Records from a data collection
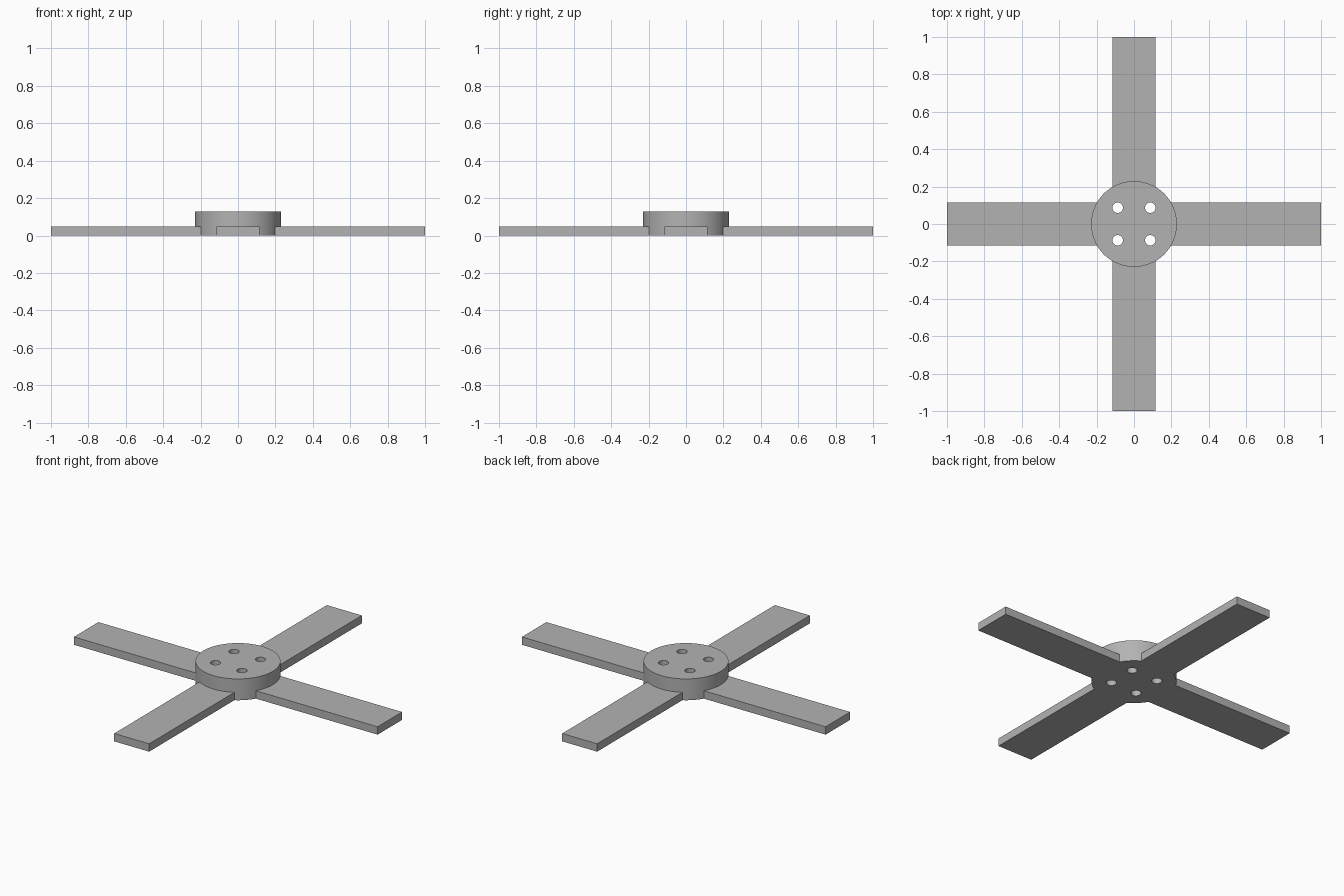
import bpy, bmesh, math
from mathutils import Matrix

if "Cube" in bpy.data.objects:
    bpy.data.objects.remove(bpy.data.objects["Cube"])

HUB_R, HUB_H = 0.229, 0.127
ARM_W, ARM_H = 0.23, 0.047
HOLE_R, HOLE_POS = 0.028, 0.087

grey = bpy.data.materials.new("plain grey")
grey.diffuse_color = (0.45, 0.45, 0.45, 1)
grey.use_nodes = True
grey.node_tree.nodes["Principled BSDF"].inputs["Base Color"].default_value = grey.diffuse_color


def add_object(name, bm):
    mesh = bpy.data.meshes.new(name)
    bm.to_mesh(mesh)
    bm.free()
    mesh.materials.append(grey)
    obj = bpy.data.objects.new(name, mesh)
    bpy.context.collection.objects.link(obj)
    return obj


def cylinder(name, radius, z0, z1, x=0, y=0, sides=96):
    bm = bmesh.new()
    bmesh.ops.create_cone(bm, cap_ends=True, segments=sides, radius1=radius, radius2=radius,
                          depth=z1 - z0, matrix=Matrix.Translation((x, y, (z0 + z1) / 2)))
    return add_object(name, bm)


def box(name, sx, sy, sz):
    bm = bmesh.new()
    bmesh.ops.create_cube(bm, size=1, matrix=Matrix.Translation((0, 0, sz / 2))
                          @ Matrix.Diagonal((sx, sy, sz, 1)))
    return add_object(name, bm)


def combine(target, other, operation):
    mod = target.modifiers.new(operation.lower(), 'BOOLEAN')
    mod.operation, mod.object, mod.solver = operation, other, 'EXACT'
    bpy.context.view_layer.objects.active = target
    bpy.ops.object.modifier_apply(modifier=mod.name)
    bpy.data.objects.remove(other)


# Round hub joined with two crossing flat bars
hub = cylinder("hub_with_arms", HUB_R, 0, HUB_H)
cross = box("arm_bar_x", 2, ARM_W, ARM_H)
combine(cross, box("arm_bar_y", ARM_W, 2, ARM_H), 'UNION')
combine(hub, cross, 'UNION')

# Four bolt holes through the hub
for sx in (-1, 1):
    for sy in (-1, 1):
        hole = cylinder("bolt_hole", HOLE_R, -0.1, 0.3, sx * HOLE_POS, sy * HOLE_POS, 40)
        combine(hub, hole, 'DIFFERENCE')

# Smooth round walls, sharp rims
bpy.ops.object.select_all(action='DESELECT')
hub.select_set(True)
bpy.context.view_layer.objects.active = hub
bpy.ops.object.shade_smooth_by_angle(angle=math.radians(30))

:: Assigned task ::
The answer should consist of every line above, exact and free of images.

:: Task response ::
import bpy, bmesh, math
from mathutils import Matrix

if "Cube" in bpy.data.objects:
    bpy.data.objects.remove(bpy.data.objects["Cube"])

HUB_R, HUB_H = 0.229, 0.127
ARM_W, ARM_H = 0.23, 0.047
HOLE_R, HOLE_POS = 0.028, 0.087

grey = bpy.data.materials.new("plain grey")
grey.diffuse_color = (0.45, 0.45, 0.45, 1)
grey.use_nodes = True
grey.node_tree.nodes["Principled BSDF"].inputs["Base Color"].default_value = grey.diffuse_color


def add_object(name, bm):
    mesh = bpy.data.meshes.new(name)
    bm.to_mesh(mesh)
    bm.free()
    mesh.materials.append(grey)
    obj = bpy.data.objects.new(name, mesh)
    bpy.context.collection.objects.link(obj)
    return obj


def cylinder(name, radius, z0, z1, x=0, y=0, sides=96):
    bm = bmesh.new()
    bmesh.ops.create_cone(bm, cap_ends=True, segments=sides, radius1=radius, radius2=radius,
                          depth=z1 - z0, matrix=Matrix.Translation((x, y, (z0 + z1) / 2)))
    return add_object(name, bm)


def box(name, sx, sy, sz):
    bm = bmesh.new()
    bmesh.ops.create_cube(bm, size=1, matrix=Matrix.Translation((0, 0, sz / 2))
                          @ Matrix.Diagonal((sx, sy, sz, 1)))
    return add_object(name, bm)


def combine(target, other, operation):
    mod = target.modifiers.new(operation.lower(), 'BOOLEAN')
    mod.operation, mod.object, mod.solver = operation, other, 'EXACT'
    bpy.context.view_layer.objects.active = target
    bpy.ops.object.modifier_apply(modifier=mod.name)
    bpy.data.objects.remove(other)


# Round hub joined with two crossing flat bars
hub = cylinder("hub_with_arms", HUB_R, 0, HUB_H)
cross = box("arm_bar_x", 2, ARM_W, ARM_H)
combine(cross, box("arm_bar_y", ARM_W, 2, ARM_H), 'UNION')
combine(hub, cross, 'UNION')

# Four bolt holes through the hub
for sx in (-1, 1):
    for sy in (-1, 1):
        hole = cylinder("bolt_hole", HOLE_R, -0.1, 0.3, sx * HOLE_POS, sy * HOLE_POS, 40)
        combine(hub, hole, 'DIFFERENCE')

# Smooth round walls, sharp rims
bpy.ops.object.select_all(action='DESELECT')
hub.select_set(True)
bpy.context.view_layer.objects.active = hub
bpy.ops.object.shade_smooth_by_angle(angle=math.radians(30))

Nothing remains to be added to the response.